Collected data
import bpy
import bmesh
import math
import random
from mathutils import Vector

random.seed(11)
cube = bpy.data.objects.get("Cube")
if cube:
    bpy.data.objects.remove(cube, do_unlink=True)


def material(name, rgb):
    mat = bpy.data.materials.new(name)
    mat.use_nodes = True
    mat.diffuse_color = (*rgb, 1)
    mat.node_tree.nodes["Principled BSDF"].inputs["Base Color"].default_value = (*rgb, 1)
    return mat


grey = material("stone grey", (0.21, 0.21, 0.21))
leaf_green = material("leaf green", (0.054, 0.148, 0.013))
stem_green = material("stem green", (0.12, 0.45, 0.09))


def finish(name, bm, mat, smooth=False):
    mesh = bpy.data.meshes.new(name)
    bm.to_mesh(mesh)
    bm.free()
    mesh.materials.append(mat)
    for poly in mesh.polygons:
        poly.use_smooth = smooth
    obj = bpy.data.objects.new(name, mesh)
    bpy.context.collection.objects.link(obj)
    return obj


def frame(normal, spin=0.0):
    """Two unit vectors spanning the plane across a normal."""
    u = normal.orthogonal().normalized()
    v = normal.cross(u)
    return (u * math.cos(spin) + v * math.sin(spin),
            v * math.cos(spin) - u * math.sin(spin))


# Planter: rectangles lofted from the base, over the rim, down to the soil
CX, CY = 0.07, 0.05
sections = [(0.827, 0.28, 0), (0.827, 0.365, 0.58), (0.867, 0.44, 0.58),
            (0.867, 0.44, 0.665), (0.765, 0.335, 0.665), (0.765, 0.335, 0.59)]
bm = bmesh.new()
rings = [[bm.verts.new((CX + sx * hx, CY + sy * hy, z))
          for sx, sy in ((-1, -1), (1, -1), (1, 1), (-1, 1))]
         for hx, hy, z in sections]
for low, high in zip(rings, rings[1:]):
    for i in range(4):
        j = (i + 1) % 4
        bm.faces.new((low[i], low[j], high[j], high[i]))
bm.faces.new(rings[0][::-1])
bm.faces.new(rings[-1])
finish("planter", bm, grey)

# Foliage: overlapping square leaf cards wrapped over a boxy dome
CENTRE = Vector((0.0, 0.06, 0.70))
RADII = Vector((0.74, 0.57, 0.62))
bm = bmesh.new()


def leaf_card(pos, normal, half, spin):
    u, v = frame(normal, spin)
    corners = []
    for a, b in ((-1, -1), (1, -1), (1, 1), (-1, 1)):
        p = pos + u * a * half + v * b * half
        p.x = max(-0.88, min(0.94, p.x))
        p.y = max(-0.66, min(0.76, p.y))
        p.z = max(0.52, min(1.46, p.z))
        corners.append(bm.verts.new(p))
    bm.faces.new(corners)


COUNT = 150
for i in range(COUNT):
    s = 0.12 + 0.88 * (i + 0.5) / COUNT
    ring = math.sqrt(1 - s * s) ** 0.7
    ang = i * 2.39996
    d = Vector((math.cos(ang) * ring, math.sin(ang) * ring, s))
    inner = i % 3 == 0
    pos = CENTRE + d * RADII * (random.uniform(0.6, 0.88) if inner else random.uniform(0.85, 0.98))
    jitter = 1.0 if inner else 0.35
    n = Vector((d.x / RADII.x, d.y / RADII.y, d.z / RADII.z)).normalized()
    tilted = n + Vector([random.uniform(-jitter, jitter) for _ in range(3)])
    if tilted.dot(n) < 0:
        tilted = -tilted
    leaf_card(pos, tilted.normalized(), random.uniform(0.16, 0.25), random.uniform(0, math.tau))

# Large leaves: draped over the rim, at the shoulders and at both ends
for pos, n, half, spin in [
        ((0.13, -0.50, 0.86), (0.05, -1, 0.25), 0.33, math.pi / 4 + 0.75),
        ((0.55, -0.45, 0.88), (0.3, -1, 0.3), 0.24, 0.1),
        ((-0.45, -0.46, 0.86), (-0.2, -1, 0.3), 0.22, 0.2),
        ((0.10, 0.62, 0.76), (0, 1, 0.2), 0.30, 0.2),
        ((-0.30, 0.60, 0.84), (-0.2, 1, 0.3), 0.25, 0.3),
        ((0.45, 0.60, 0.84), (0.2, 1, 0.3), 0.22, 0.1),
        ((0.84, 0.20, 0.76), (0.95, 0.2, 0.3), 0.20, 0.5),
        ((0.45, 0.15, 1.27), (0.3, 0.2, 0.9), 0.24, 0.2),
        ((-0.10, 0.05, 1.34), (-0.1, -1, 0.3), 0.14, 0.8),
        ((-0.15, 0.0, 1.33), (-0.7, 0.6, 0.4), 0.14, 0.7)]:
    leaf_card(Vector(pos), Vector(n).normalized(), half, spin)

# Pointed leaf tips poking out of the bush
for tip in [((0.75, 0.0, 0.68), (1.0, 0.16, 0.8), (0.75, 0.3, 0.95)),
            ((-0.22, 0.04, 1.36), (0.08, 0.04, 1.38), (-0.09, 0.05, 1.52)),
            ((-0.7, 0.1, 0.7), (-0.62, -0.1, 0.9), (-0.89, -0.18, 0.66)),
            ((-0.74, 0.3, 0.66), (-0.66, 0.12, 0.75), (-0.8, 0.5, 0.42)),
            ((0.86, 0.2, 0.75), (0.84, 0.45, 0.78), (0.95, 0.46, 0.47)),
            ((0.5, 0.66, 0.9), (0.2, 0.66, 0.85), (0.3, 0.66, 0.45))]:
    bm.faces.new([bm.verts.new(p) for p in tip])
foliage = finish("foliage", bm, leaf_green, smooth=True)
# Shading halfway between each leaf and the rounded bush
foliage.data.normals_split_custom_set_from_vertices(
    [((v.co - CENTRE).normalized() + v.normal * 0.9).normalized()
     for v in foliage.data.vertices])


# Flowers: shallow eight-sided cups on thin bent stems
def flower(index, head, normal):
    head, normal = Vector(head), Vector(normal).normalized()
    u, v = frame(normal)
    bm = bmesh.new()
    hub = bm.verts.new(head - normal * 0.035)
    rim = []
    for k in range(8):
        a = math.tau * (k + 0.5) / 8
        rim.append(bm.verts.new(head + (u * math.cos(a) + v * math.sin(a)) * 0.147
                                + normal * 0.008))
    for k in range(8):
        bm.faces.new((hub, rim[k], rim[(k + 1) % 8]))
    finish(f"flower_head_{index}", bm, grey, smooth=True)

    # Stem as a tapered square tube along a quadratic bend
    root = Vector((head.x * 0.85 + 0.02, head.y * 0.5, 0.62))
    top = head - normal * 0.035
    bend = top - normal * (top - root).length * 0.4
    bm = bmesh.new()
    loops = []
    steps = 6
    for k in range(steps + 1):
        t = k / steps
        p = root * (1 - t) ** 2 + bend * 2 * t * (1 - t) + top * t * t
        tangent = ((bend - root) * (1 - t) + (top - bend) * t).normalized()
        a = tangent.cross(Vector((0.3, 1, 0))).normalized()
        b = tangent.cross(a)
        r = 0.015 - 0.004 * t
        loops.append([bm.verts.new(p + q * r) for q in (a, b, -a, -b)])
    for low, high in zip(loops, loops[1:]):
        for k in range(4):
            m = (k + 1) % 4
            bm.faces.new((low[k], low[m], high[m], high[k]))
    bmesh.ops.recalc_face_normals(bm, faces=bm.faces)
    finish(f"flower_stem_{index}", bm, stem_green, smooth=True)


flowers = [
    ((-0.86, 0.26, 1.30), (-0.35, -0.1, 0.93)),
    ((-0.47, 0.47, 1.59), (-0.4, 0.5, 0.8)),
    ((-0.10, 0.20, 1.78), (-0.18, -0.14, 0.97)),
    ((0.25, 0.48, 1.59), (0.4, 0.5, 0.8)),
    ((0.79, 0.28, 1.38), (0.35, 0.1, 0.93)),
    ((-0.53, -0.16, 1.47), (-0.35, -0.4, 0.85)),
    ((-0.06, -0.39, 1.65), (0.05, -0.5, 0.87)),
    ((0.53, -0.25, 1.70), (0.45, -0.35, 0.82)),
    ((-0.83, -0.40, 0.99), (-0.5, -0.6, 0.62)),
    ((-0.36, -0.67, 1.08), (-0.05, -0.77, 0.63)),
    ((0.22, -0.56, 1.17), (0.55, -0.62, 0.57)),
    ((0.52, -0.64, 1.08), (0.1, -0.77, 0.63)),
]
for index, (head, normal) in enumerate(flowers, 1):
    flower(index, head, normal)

**Task details**
Print, without alteration, only the lines above between the one holding "# Foliage: overlapping" and the one holding "inner = i % 3 == 0", inclusive.

**Output**
# Foliage: overlapping square leaf cards wrapped over a boxy dome
CENTRE = Vector((0.0, 0.06, 0.70))
RADII = Vector((0.74, 0.57, 0.62))
bm = bmesh.new()


def leaf_card(pos, normal, half, spin):
    u, v = frame(normal, spin)
    corners = []
    for a, b in ((-1, -1), (1, -1), (1, 1), (-1, 1)):
        p = pos + u * a * half + v * b * half
        p.x = max(-0.88, min(0.94, p.x))
        p.y = max(-0.66, min(0.76, p.y))
        p.z = max(0.52, min(1.46, p.z))
        corners.append(bm.verts.new(p))
    bm.faces.new(corners)


COUNT = 150
for i in range(COUNT):
    s = 0.12 + 0.88 * (i + 0.5) / COUNT
    ring = math.sqrt(1 - s * s) ** 0.7
    ang = i * 2.39996
    d = Vector((math.cos(ang) * ring, math.sin(ang) * ring, s))
    inner = i % 3 == 0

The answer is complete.